There are many reasons why adult teeth may need restorative treatment. The most common reason is decay, followed by fractured teeth, and old restorations needing replacement. If we recommend that a tooth with a cavity be treated and more than a few weeks pass after the initial diagnosis, the cavity will almost always get bigger and can cause pain. Once this happens, it will likely require more extensive and expensive treatment. The tooth may even have to be removed and replaced with a false (or artificial) tooth. If you have a cavity and it needs a restoration, there are different kinds of materials that may be used to restore the functionality of the tooth. Please remember that a tooth may need treatment before it causes pain. If a tooth causes pain, it may be able to be saved, but the treatment time and cost typically increase due to the complexity of the necessary procedures.
How a Cavity Forms
A cavity is a very small hole that forms on the surface, side, or root of a tooth. Cavities are caused when sugars in the food you eat combine with the bacteria in your mouth. This combination produces a mild acid that eats away at the enamel, the hard outer layer of your tooth. Cavities can occur at any age, but most occur during childhood when dental hygiene may be less thorough.
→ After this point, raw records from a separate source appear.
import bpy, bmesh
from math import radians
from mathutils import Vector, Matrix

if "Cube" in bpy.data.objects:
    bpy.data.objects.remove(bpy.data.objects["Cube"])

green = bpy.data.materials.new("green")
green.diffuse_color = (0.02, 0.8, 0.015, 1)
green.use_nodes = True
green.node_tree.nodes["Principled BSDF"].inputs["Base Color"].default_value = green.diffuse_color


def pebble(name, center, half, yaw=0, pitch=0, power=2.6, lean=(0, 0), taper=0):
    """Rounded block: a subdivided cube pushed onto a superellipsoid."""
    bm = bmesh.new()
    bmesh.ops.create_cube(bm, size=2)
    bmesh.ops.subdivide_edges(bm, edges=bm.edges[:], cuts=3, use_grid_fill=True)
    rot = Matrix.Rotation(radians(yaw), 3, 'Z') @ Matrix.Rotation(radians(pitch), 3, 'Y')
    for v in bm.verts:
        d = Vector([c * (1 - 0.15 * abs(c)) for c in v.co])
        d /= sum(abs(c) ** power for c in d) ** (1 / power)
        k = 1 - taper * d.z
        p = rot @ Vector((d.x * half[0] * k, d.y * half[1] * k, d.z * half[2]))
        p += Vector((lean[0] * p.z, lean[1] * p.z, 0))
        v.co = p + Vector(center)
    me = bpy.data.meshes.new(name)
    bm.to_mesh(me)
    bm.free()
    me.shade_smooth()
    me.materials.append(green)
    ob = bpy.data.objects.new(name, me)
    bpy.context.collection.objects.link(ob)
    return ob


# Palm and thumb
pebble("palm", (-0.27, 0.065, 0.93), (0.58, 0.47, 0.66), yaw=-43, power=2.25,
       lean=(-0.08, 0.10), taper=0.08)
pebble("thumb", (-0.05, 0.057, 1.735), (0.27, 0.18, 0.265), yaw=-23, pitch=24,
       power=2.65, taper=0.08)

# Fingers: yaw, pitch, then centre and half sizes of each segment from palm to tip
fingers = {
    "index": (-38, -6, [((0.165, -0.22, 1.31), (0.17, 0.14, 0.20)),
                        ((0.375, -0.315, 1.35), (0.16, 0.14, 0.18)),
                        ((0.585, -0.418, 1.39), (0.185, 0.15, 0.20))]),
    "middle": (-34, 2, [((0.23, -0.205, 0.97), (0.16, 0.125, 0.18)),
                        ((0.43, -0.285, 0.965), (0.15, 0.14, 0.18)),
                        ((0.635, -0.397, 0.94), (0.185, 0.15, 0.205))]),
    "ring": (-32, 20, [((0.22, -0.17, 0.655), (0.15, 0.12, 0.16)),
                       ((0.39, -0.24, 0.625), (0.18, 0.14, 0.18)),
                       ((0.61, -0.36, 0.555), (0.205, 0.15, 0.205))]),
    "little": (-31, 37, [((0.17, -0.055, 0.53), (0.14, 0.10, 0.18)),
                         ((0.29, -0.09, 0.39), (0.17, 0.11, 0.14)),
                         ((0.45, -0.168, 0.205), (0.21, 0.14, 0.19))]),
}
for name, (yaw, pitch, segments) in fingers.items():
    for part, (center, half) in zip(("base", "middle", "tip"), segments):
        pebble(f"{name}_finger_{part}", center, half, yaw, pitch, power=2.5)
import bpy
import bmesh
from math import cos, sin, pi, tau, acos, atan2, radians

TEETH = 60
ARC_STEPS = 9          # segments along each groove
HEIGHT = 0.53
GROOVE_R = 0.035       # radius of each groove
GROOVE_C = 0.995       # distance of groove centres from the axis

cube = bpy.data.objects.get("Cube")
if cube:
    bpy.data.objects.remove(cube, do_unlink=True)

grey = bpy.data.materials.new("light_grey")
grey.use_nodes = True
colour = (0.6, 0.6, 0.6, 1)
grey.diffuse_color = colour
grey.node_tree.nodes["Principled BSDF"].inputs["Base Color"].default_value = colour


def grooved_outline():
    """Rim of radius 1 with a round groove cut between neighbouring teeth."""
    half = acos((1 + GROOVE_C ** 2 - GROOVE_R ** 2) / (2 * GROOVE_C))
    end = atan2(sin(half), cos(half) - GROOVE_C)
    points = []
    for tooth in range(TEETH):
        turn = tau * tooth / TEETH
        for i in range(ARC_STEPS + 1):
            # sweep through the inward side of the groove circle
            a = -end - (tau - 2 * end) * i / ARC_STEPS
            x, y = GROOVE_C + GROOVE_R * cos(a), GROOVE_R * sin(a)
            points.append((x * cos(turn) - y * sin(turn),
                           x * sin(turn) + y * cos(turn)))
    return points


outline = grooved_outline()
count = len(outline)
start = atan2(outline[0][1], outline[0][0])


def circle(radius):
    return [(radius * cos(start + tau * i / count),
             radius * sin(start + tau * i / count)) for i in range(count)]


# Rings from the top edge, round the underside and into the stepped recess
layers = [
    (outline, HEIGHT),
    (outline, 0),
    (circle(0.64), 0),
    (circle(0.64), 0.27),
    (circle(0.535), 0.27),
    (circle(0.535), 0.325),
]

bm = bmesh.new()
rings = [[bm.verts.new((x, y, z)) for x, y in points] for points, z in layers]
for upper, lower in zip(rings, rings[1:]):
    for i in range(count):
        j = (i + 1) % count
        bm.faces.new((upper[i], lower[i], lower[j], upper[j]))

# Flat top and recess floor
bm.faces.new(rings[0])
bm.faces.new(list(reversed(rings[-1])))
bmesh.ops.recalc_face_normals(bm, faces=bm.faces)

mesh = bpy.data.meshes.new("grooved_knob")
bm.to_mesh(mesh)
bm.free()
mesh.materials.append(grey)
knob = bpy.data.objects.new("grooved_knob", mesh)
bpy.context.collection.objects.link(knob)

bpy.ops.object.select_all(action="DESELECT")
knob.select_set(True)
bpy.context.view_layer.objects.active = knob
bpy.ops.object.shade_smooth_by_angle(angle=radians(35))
There is a genetic component to dental health, including teeth, gums, and the bone that holds the teeth. No matter how good your genes are, if you don’t take good care of your teeth you may be prone to very serious consequences.
Babies tend to get cavities on the front teeth, especially if they are given a bottle to sleep with. Even milk contains sugar that can harm teeth. This is referred to as baby bottle tooth decay. Children tend to get cavities on the chewing surfaces as well as in-between teeth. Adults can be at risk for both new and recurrent cavities. New cavities tend to form between teeth as well as on the root surfaces. The cavities that form between teeth are typically related to a lack of flossing. Cavities on the root surfaces of teeth generally occur because this area is not covered with enamel and is softer and more prone to cavities. The exposed root may be the result of hard brushing or bone loss related to gum disease. Cavities that reoccur form next to existing restorations such as fillings, crowns, bridges, etc. As restorations get old, the filling material can shrink or wear away, causing the possibility of a small space forming between the tooth and the restoration. This provides a prime area for bacteria to accumulate and breed decay. Click the link to do an experiment with fluoride to see how it helps fight cavities.
Cavities and Restoration Choices
As part of any visit to our office, we check all of your restorations such as crowns, fillings, bridges, veneers, etc. for any sign of decay or old age and we may recommend x-rays so that we can see inside and between your teeth. If we spot any cavities, we will recommend different options for restoring the tooth to full function. If the cavity is in the very early stages, we may decide to keep an eye on it and recommend a home fluoride rinse to help the tooth fight the cavity and possibly prevent the need for a restoration.